--- What you should do ---
Among the entries below, find the lines holding "Vector" and copy them.

──────── Record extracts ────────

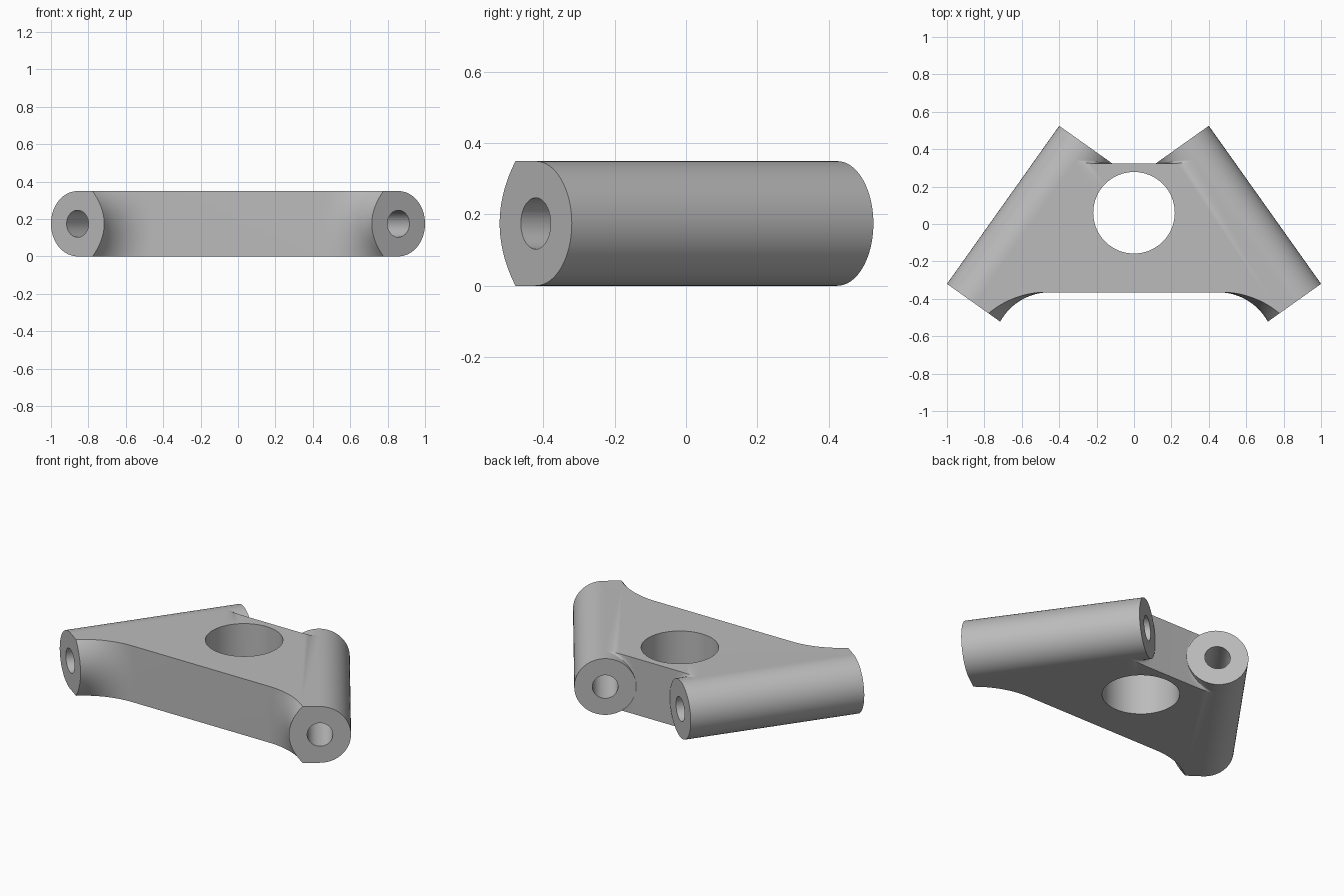
import bpy, bmesh, math
from mathutils import Vector

default = bpy.data.objects.get("Cube")
if default:
    bpy.data.objects.remove(default, do_unlink=True)

R = 0.1745                          # tube radius, half the height
FRONT_Y = -0.365                    # front wall of the web
OUT_FRONT = Vector((1.0, -0.32))    # outer edge of the tube on the +x side
OUT_BACK = Vector((0.4, 0.525))
along = (OUT_BACK - OUT_FRONT).normalized()
inward = Vector((-along.y, along.x))
axis_front = OUT_FRONT + inward * R
axis_back = OUT_BACK + inward * R
back_y = (axis_back + inward * R).y
ARC = 14


def half_outline(h):
    """Plan outline of the +x half at height h above the middle."""
    w = math.sqrt(max(R * R - h * h, 0))
    k = (h / R) ** 2
    pts = []
    # front fillet: arc tangent to the front wall, ending on the tube face
    start = Vector((0.45 + 0.02 * k, FRONT_Y))
    end = axis_front + inward * (R - 0.0765 * k)
    dx, dy = end.x - start.x, start.y - end.y
    rad = (dx * dx + dy * dy) / (2 * dy)
    sweep = 2 * math.atan2(dy, dx)
    for i in range(ARC + 1):
        a = sweep * i / ARC
        pts.append(start + Vector((rad * math.sin(a), rad * (math.cos(a) - 1))))
    # outer side of the tube, then its back face
    pts += [axis_front - inward * w, axis_back - inward * w, axis_back + inward * w]
    # small blend from the tube to the back wall
    tip = pts[-1]
    length = max((tip.y - back_y) / along.y, 0)
    corner = tip - along * length
    p0 = tip - along * length * 0.75
    x_in = (axis_back + inward * R).x
    p2 = Vector((x_in + 0.2 * (corner.x - x_in), back_y))
    for i in range(9):
        t = i / 8
        pts.append(p0 * (1 - t) ** 2 + corner * (2 * t * (1 - t)) + p2 * t * t)
    return pts


# Bracket body: plan outlines stacked from bottom to top
bm = bmesh.new()
rings = []
LEVELS = 40
for i in range(LEVELS + 1):
    h = R * math.sin(math.pi * (i / LEVELS - 0.5))
    half = half_outline(h)
    loop = half + [Vector((-p.x, p.y)) for p in reversed(half)]
    rings.append([bm.verts.new((p.x, p.y, h + R)) for p in loop])
count = len(rings[0])
for low, high in zip(rings, rings[1:]):
    for j in range(count):
        n = (j + 1) % count
        bm.faces.new((low[j], low[n], high[n], high[j]))
bm.faces.new(rings[-1])
bm.faces.new(list(reversed(rings[0])))
bmesh.ops.remove_doubles(bm, verts=bm.verts, dist=0.00005)
bmesh.ops.recalc_face_normals(bm, faces=bm.faces)
mesh = bpy.data.meshes.new("bracket")
bm.to_mesh(mesh)
bm.free()
bracket = bpy.data.objects.new("bracket", mesh)
bpy.context.collection.objects.link(bracket)


def bore(name, radius, centre, direction, depth):
    """Cut a round through hole in the bracket."""
    bpy.ops.mesh.primitive_cylinder_add(vertices=64, radius=radius, depth=depth, location=centre)
    cutter = bpy.context.object
    cutter.name = name
    cutter.hide_render = True
    cutter.rotation_mode = 'QUATERNION'
    cutter.rotation_quaternion = Vector(direction).to_track_quat('Z', 'Y')
    bpy.context.view_layer.update()
    mod = bracket.modifiers.new(name, 'BOOLEAN')
    mod.operation = 'DIFFERENCE'
    mod.solver = 'EXACT'
    mod.object = cutter
    bpy.ops.object.select_all(action='DESELECT')
    bracket.select_set(True)
    bpy.context.view_layer.objects.active = bracket
    bpy.ops.object.modifier_apply(modifier=mod.name)
    bpy.data.objects.remove(cutter, do_unlink=True)


# Central opening and a bore along each tube
bore("centre_hole", 0.218, (0, 0.06, R), (0, 0, 1), 1)
mid = (axis_front + axis_back) / 2
for side in (1, -1):
    bore("tube_bore", 0.072, (side * mid.x, mid.y, R), (side * along.x, along.y, 0), 2)

# Smooth shading with crisp edges
bpy.ops.object.shade_smooth_by_angle(angle=math.radians(30))

# Plain grey finish
grey = bpy.data.materials.new("plain grey")
grey.use_nodes = True
colour = (0.5, 0.5, 0.5, 1)
grey.diffuse_color = colour
grey.node_tree.nodes["Principled BSDF"].inputs["Base Color"].default_value = colour
bracket.data.materials.clear()
bracket.data.materials.append(grey)
for face in bracket.data.polygons:
    face.material_index = 0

────────

--- Solution ---
from mathutils import Vector
OUT_FRONT = Vector((1.0, -0.32))    # outer edge of the tube on the +x side
OUT_BACK = Vector((0.4, 0.525))
inward = Vector((-along.y, along.x))
    start = Vector((0.45 + 0.02 * k, FRONT_Y))
        pts.append(start + Vector((rad * math.sin(a), rad * (math.cos(a) - 1))))
    p2 = Vector((x_in + 0.2 * (corner.x - x_in), back_y))
    loop = half + [Vector((-p.x, p.y)) for p in reversed(half)]
    cutter.rotation_quaternion = Vector(direction).to_track_quat('Z', 'Y')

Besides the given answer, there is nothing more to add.